In this mode, Identify only stores request state in cookies. The configuration is:
- Save login context in cookies: false
- Save request state in cookies: true.
- Context cookies lifetime (in minutes): 0 or for how long you want to keep those cookies available.
In comparison to the previous configuration, login context is not stored in cookies. The consequences are:
- Identify cannot finish a login when an identity provider returns a response to Identify after the session has expired.
- Users can still restart their logins.
Because less data is stored in cookies, the chance of the "HTTP 400 Bad Request (Request Header too long)" error happening is reduced significantly.
a. The chance of the "Request Header too long" error happening is still high when POST binding is used to send AuthnRequest.
Increase the header size limit
You can reduce the chance of the "HTTP 400 Bad Request (Request Header too long)" error happening by increasing IIS' header size limit (you can read: https://docs.microsoft.com/en-US/troubleshoot/iis/http-bad-request-response-kerberos ). We recommend that you do not increase it to more than 32KB

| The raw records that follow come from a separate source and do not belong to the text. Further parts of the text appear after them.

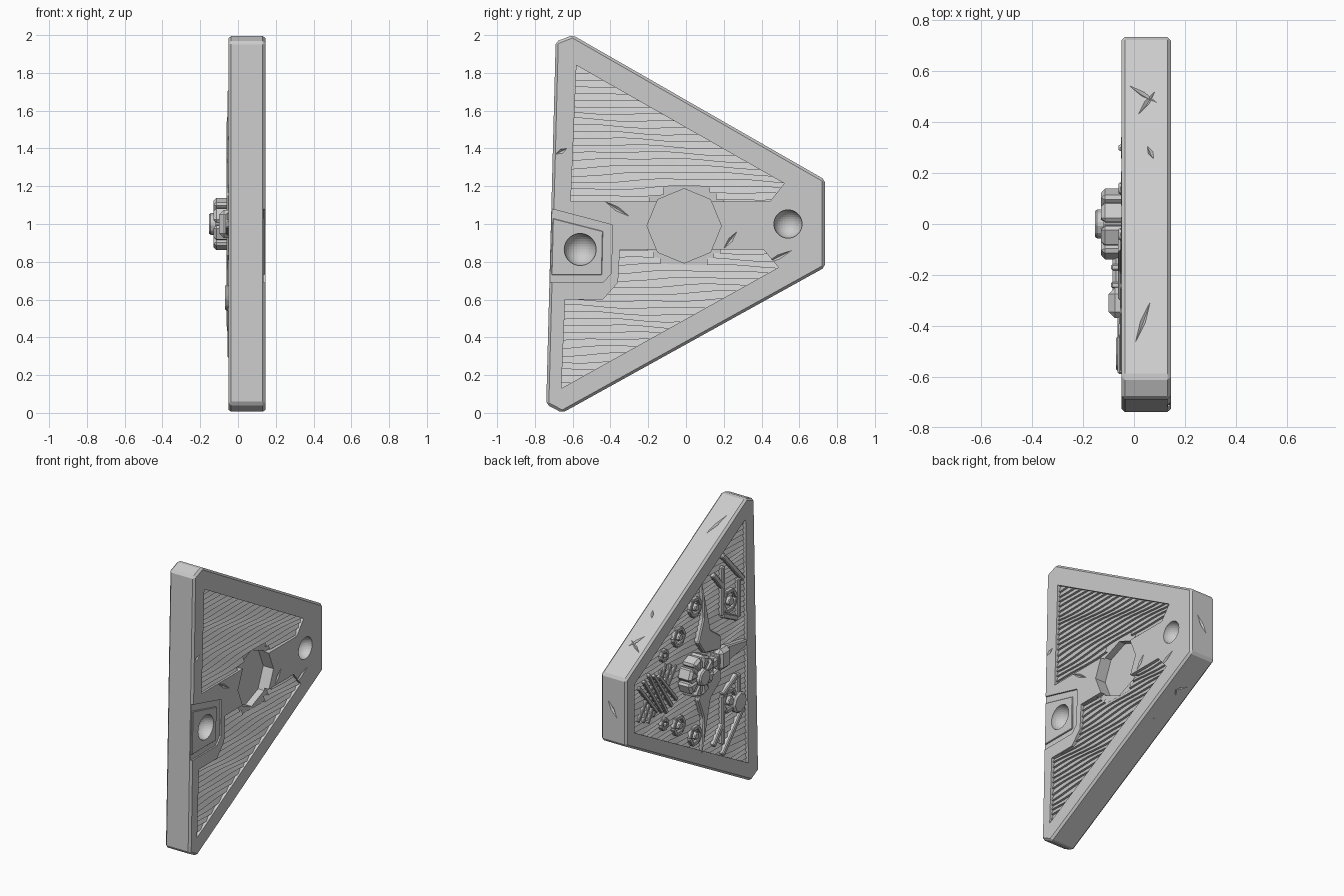
import bpy, bmesh, math, random
from mathutils import Vector

random.seed(4)
if "Cube" in bpy.data.objects:
    bpy.data.objects.remove(bpy.data.objects["Cube"])

grey = bpy.data.materials.new("stone_grey")
grey.use_nodes = True
COLOUR = (0.6, 0.6, 0.6, 1)
grey.diffuse_color = COLOUR
grey.node_tree.nodes["Principled BSDF"].inputs["Base Color"].default_value = COLOUR


def finish(name, bm, recalc=True):
    if recalc:
        bmesh.ops.recalc_face_normals(bm, faces=bm.faces)
    mesh = bpy.data.meshes.new(name)
    bm.to_mesh(mesh)
    bm.free()
    mesh.materials.append(grey)
    ob = bpy.data.objects.new(name, mesh)
    bpy.context.collection.objects.link(ob)
    return ob


def apply(ob, mod):
    with bpy.context.temp_override(object=ob, active_object=ob):
        bpy.ops.object.modifier_apply(modifier=mod.name)


def prism(name, pts, x0, x1, bevel=0.0):
    """Extrude a (y, z) polygon along x."""
    bm = bmesh.new()
    face = bm.faces.new([bm.verts.new((x0, y, z)) for y, z in pts])
    ext = bmesh.ops.extrude_face_region(bm, geom=[face])["geom"]
    bmesh.ops.translate(bm, vec=(x1 - x0, 0, 0),
                        verts=[v for v in ext if isinstance(v, bmesh.types.BMVert)])
    bmesh.ops.recalc_face_normals(bm, faces=bm.faces)
    if bevel:
        bmesh.ops.bevel(bm, geom=bm.edges[:], offset=bevel, segments=1, affect='EDGES')
    return finish(name, bm)


def bar(name, p, q, width, x0, x1, bevel=0.005):
    p, q = Vector(p), Vector(q)
    d = (q - p).normalized() * width / 2
    n = Vector((-d.y, d.x))
    return prism(name, [p + n, p - n, q - n, q + n], x0, x1, bevel)


def ring_pts(cy, cz, r, sides, turn=0.0):
    return [(cy + r * math.cos(turn + math.tau * i / sides),
             cz + r * math.sin(turn + math.tau * i / sides)) for i in range(sides)]


def ball(name, centre, r):
    bm = bmesh.new()
    bmesh.ops.create_uvsphere(bm, u_segments=32, v_segments=18, radius=r)
    bmesh.ops.translate(bm, vec=centre, verts=bm.verts)
    return finish(name, bm)


def scratch(a, b, normal, width=0.012):
    """Spindle-shaped cutter lying on a surface."""
    a, b, n = Vector(a), Vector(b), Vector(normal).normalized()
    side = (b - a).cross(n).normalized() * width
    mid = (a + b) / 2
    bm = bmesh.new()
    bmesh.ops.convex_hull(bm, input=[bm.verts.new(c) for c in
                          (a, b, mid + side, mid - side, mid + n * .01, mid - n * .012)])
    return finish("scratch_cutter", bm)


def cut(ob, cutter):
    mod = ob.modifiers.new("cut", 'BOOLEAN')
    mod.operation, mod.solver, mod.object = 'DIFFERENCE', 'EXACT', cutter
    apply(ob, mod)
    bpy.data.objects.remove(cutter)


def inside(y, z, poly):
    hit = False
    for (y0, z0), (y1, z1) in zip(poly, poly[1:] + poly[:1]):
        if (z0 > z) != (z1 > z) and y < y0 + (z - z0) * (y1 - y0) / (z1 - z0):
            hit = not hit
    return hit


def wood(name, poly, x, out, hole=0.0):
    """Wavy overlapping grain; its rim is buried in the slab."""
    pitch, step, rise = 0.036, 0.035, 0.016 * out
    ys, zs = [p[0] for p in poly], [p[1] for p in poly]
    bm = bmesh.new()

    def wave(i, y):
        return (min(zs) + i * pitch + .010 * math.sin(5 * y + i * .45)
                + .004 * math.sin(13 * y + i * 1.3))
    for i in range(-1, int((max(zs) - min(zs)) / pitch) + 2):
        for j in range(-1, int((max(ys) - min(ys)) / step) + 2):
            a = min(ys) + j * step
            b = a + step
            c = [(a, wave(i, a)), (b, wave(i, b)), (b, wave(i + 1, b)), (a, wave(i + 1, a))]
            if not any(inside(y, z, poly) for y, z in c):
                continue
            if any(math.hypot(y, z - .99) < hole for y, z in c):
                continue
            low = [bm.verts.new((x + rise, *c[k])) for k in (0, 1)]
            top = [bm.verts.new((x, *c[k])) for k in (2, 3)]
            base = [bm.verts.new((x, *c[k])) for k in (1, 0)]
            f1 = bm.faces.new(low + top)
            f2 = bm.faces.new(low[::-1] + base[::-1])
            if out < 0:
                f1.normal_flip()
                f2.normal_flip()
    return finish(name, bm, recalc=False)


# Slab with two wood recesses, octagonal socket and dimples on +x, one recess on -x
OUTLINE = [(-.69, 1.965), (-.6, 2), (.735, 1.235), (.735, .77), (-.655, 0), (-.74, .045)]
TOP = [(-.58, 1.84), (.52, 1.215), (.445, 1.12), (-.61, 1.12)]
LOW = [(-.35, .865), (.41, .865), (.49, .77), (-.66, .13), (-.64, .6), (-.44, .6), (-.36, .69)]
BACK = [(-.59, 1.86), (.64, 1.17), (.64, .83), (-.62, .14)]
slab = prism("slab", OUTLINE, -.05, .145, .014)
for pts in (TOP, LOW):
    cut(slab, prism("recess_cutter", pts, .112, .3))
cut(slab, prism("back_recess_cutter", BACK, -.3, -.015))
cut(slab, prism("plate_cutter", [(-.9, 1.13), (-.39, .995), (-.395, .74), (-.44, .69), (-.9, .69)], .134, .3))
cut(slab, prism("socket_cutter", ring_pts(-.01, .99, .197, 8), .065, .3))
cut(slab, ball("pin_dimple_cutter", (.145, .54, 1.0), .075))
for a, b in (((-.43, 1.12), (-.3, 1.04)), ((.2, .87), (.27, .96)), ((.42, .79), (.56, .86)),
             ((-.69, 1.37), (-.63, 1.4))):
    cut(slab, scratch((.145, *a), (.145, *b), (1, 0, 0)))
for x0, y0, x1, y1 in ((-.03, .55, .1, .47), (.01, .42, .09, .53), (.05, .31, .08, .25), (0, -.48, .07, -.29)):
    for sign in (1, -1):
        z0, z1 = (1.0 + sign * (.233 + (.735 - y) * .573) for y in (y0, y1))
        cut(slab, scratch((x0, y0, z0), (x1, y1, z1), (0, .5, sign * .87)))
cut(slab, scratch((.02, .735, .95), (.09, .735, 1.06), (0, 1, 0)))

# Socket plate with rounded dimple
plate = prism("socket_plate", [(-.705, 1.03), (-.44, .962), (-.445, .73), (-.712, .73)], .12, .143, .003)
for ob in (slab, plate):
    cut(ob, ball("plate_dimple_cutter", (.145, -.56, .865), .085))

# Wood grain
wood("upper_wood", TOP, .118, 1, .2)
wood("lower_wood", LOW, .118, 1, .2)
wood("back_wood", BACK, -.02, -1)

# Faceted boss: ring of petals round a stepped core
for i in range(8):
    t = math.tau * (i + .5) / 8
    wedge = [(r * math.cos(t + a), 1 + r * math.sin(t + a))
             for r, a in ((.05, -.33), (.145, -.33), (.145, .33), (.05, .33))]
    prism("boss_petal", wedge, -.02, -.13, .016)
prism("boss_core", ring_pts(0, 1, .11, 8), -.01, -.12)
prism("boss_cap", ring_pts(0, 1, .06, 8), -.1, -.153, .008)

# Handle running from the boss toward the front edge
bar("handle", (-.1, 1), (-.36, 1), .07, -.02, -.085, .015)
for y, w in ((-.17, .1), (-.24, .1)):
    bar("handle_collar", (y - .012, 1), (y + .012, 1), w, -.02, -.09, .005)
bar("handle_knob", (-.25, 1), (-.37, 1), .15, -.02, -.1, .025)
prism("handle_tip", [(-.36, 1.06), (-.59, 1.02), (-.59, .98), (-.36, .94)], -.02, -.065, .008)


def mirrored(f):
    """Run a part builder for the upper and the lower half."""
    for s in (1, -1):
        f(lambda y, z: (y, 1 + s * z))


# Crescent spikes, ring ornaments and straps
def half(m):
    prism("crescent_spike", [m(-.1, .6), m(-.11, .35), m(-.05, .2), m(-.12, .1),
                             m(-.3, .06), m(-.3, .16), m(-.19, .24)], -.02, -.062, .008)
    for y, z, r in ((-.04, .45, .06), (.14, .31, .06), (-.42, .35, .075), (.3, .24, .035)):
        for i in range(6):
            p, q = (ring_pts(y, z, r, 6)[k % 6] for k in (i, i + 1))
            bar("ornament_ring", m(*p), m(*q), .025, -.02, -.052, .004)
        prism("ornament_stud", [m(*p) for p in ring_pts(y, z, r * .45, 6)], -.02, -.06, .006)
    for a, b in (((-.34, .7), (-.57, .45)), ((-.52, .47), (-.52, .2)), ((-.34, .62), (-.34, .28)),
                 ((-.34, .28), (-.5, .2)), ((-.24, .6), (-.34, .48))):
        bar("strap", m(*a), m(*b), .035, -.02, -.055, .006)


mirrored(half)
prism("corner_badge", ring_pts(-.51, .61, .075, 8), -.02, -.07, .012)

# Woven lattice beside the boss
for k in range(-2, 3):
    h = .17 - .025 * abs(k)
    c = .37 + k * .055
    for s in (1, -1):
        bar("lattice_bar", (c - .1, 1 - s * h), (c + .1, 1 + s * h), .024, -.02, -.046 - .004 * s, .004)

Our recommendation is that you should use the default settings which use session state because that will work best out of the box. Other options require a lot of trial and error to find out what the optimal value for each setting is.
Even though the ability to continue a login when session state has expired is great, we expect that it would have limited applications due to the problems with long headers.
You will need to try out different values for the Context in cookies lifetime to see what works best for you. The longer the value is, the higher chance that your users can restart logins, but they are also more likely to encounter the header error. Let's say you set it to 60 minutes:
- For some reason, a user opens more tabs to log in without finishing any of them. In reality, this usually happens when the user is using a service provider in multiple tabs that automatically refresh user logins.
- The user closes all those tabs without closing the browser. After 50 minutes, the user accesses the service provider again.
- The service provider sends another request to Identify which causes the header error.
It could be that your deployment is not that complex, and your users never encounter the header error. As a side note, ADFS' default value for the equivalent setting is 10 minutes.